= TASK GOAL =
Up through the line that contains "bm.faces.new((low[i], low[j], high[j], high[i]))", retype the entries exactly, beginning at the very first line.

= SUPPLIED MATERIAL =
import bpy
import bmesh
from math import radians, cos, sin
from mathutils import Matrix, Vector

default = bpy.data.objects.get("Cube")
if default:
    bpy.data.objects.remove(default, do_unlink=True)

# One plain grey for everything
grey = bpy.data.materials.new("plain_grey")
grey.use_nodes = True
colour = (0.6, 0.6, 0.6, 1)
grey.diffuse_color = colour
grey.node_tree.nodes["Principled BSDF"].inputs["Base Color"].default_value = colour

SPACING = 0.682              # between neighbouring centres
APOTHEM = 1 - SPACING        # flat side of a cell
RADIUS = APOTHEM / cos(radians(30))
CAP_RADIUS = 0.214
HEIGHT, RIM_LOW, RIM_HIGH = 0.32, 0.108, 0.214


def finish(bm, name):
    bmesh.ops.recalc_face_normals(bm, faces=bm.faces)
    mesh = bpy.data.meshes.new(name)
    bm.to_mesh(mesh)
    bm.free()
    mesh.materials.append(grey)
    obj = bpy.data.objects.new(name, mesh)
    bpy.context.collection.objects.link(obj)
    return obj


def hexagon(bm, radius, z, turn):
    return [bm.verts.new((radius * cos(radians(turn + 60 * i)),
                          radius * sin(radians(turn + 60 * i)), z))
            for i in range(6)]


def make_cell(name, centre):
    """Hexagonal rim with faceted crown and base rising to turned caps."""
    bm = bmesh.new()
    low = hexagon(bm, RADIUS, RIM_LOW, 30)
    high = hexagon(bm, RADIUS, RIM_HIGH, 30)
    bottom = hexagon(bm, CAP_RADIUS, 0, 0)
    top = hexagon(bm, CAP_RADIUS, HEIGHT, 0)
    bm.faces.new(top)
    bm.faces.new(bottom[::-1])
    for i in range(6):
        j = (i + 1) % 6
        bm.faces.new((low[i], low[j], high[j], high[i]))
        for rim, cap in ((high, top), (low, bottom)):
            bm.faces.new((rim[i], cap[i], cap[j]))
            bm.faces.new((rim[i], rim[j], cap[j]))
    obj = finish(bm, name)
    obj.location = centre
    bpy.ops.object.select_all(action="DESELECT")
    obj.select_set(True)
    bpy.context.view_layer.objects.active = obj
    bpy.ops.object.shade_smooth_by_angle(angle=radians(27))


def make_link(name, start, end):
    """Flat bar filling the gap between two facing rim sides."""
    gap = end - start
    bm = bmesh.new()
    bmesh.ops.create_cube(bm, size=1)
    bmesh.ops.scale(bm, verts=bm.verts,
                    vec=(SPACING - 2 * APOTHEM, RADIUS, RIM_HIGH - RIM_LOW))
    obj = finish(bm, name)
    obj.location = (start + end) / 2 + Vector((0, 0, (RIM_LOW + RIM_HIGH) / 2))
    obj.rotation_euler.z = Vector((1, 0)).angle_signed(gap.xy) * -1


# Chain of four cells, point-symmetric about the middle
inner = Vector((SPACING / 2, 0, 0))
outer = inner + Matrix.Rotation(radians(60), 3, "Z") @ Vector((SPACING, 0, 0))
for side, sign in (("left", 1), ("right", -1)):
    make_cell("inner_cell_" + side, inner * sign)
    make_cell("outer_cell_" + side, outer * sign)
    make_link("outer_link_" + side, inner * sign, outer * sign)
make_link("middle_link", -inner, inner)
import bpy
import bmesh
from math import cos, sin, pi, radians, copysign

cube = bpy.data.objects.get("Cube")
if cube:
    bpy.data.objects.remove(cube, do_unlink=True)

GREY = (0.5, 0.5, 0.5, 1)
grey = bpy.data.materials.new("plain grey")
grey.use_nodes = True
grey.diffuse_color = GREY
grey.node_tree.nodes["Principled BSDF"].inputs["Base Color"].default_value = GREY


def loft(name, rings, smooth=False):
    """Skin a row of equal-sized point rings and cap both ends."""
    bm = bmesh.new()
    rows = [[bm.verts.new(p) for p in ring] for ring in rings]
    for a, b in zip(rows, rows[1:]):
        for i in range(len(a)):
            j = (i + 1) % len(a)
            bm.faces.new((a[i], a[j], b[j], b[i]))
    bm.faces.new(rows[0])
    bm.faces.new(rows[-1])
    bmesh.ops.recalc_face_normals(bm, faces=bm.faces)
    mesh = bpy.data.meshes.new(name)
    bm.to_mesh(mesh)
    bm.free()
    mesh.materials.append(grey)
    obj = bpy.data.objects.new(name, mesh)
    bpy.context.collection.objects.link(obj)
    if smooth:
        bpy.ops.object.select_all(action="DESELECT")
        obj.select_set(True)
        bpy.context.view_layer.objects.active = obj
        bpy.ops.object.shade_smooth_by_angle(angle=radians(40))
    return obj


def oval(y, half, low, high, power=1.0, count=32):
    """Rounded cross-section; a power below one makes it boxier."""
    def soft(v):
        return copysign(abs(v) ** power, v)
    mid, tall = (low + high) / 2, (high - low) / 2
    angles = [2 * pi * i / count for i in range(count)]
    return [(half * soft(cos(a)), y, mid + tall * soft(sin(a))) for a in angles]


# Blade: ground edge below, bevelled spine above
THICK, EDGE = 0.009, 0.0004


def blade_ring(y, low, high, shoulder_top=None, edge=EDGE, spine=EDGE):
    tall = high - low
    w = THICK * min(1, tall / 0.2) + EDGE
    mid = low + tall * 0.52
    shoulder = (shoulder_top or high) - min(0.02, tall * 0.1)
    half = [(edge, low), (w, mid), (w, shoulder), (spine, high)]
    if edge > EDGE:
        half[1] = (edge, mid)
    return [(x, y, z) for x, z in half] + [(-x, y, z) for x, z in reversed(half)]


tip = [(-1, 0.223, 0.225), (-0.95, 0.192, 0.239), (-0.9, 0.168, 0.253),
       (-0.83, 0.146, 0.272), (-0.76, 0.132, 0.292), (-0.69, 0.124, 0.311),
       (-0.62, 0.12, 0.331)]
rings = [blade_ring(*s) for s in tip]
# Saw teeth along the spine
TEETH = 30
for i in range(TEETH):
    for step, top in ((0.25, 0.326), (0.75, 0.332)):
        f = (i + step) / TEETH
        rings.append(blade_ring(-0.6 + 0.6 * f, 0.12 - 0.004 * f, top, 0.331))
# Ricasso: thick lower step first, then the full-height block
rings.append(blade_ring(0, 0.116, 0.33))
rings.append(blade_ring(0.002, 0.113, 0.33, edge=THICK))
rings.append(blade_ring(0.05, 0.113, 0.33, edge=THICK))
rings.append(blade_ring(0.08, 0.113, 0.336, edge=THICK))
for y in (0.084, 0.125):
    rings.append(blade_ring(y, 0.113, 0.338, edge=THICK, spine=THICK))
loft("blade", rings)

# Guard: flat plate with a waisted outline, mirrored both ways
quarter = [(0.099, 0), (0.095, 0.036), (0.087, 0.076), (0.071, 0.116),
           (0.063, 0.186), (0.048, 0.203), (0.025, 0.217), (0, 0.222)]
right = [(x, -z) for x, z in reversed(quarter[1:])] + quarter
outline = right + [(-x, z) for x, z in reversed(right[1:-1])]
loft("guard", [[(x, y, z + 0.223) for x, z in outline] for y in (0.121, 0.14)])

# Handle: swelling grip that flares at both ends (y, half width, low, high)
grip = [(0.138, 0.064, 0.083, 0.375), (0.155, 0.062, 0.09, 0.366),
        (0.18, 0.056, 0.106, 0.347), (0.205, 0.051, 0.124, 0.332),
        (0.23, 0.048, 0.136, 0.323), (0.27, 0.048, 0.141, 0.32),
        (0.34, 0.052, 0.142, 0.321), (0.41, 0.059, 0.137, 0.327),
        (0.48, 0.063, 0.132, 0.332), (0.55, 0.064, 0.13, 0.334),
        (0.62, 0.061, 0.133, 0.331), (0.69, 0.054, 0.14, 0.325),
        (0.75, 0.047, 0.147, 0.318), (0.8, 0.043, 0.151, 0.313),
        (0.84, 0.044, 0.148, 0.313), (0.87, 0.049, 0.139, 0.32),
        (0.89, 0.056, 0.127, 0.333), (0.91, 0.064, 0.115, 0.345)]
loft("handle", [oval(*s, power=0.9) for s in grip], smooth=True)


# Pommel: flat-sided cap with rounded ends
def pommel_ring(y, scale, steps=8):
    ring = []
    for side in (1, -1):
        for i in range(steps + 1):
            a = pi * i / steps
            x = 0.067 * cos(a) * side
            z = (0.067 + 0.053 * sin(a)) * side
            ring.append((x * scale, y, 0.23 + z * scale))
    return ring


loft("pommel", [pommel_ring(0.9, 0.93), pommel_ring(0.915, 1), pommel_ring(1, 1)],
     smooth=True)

= EXERCISE SOLUTION =
import bpy
import bmesh
from math import radians, cos, sin
from mathutils import Matrix, Vector

default = bpy.data.objects.get("Cube")
if default:
    bpy.data.objects.remove(default, do_unlink=True)

# One plain grey for everything
grey = bpy.data.materials.new("plain_grey")
grey.use_nodes = True
colour = (0.6, 0.6, 0.6, 1)
grey.diffuse_color = colour
grey.node_tree.nodes["Principled BSDF"].inputs["Base Color"].default_value = colour

SPACING = 0.682              # between neighbouring centres
APOTHEM = 1 - SPACING        # flat side of a cell
RADIUS = APOTHEM / cos(radians(30))
CAP_RADIUS = 0.214
HEIGHT, RIM_LOW, RIM_HIGH = 0.32, 0.108, 0.214


def finish(bm, name):
    bmesh.ops.recalc_face_normals(bm, faces=bm.faces)
    mesh = bpy.data.meshes.new(name)
    bm.to_mesh(mesh)
    bm.free()
    mesh.materials.append(grey)
    obj = bpy.data.objects.new(name, mesh)
    bpy.context.collection.objects.link(obj)
    return obj


def hexagon(bm, radius, z, turn):
    return [bm.verts.new((radius * cos(radians(turn + 60 * i)),
                          radius * sin(radians(turn + 60 * i)), z))
            for i in range(6)]


def make_cell(name, centre):
    """Hexagonal rim with faceted crown and base rising to turned caps."""
    bm = bmesh.new()
    low = hexagon(bm, RADIUS, RIM_LOW, 30)
    high = hexagon(bm, RADIUS, RIM_HIGH, 30)
    bottom = hexagon(bm, CAP_RADIUS, 0, 0)
    top = hexagon(bm, CAP_RADIUS, HEIGHT, 0)
    bm.faces.new(top)
    bm.faces.new(bottom[::-1])
    for i in range(6):
        j = (i + 1) % 6
        bm.faces.new((low[i], low[j], high[j], high[i]))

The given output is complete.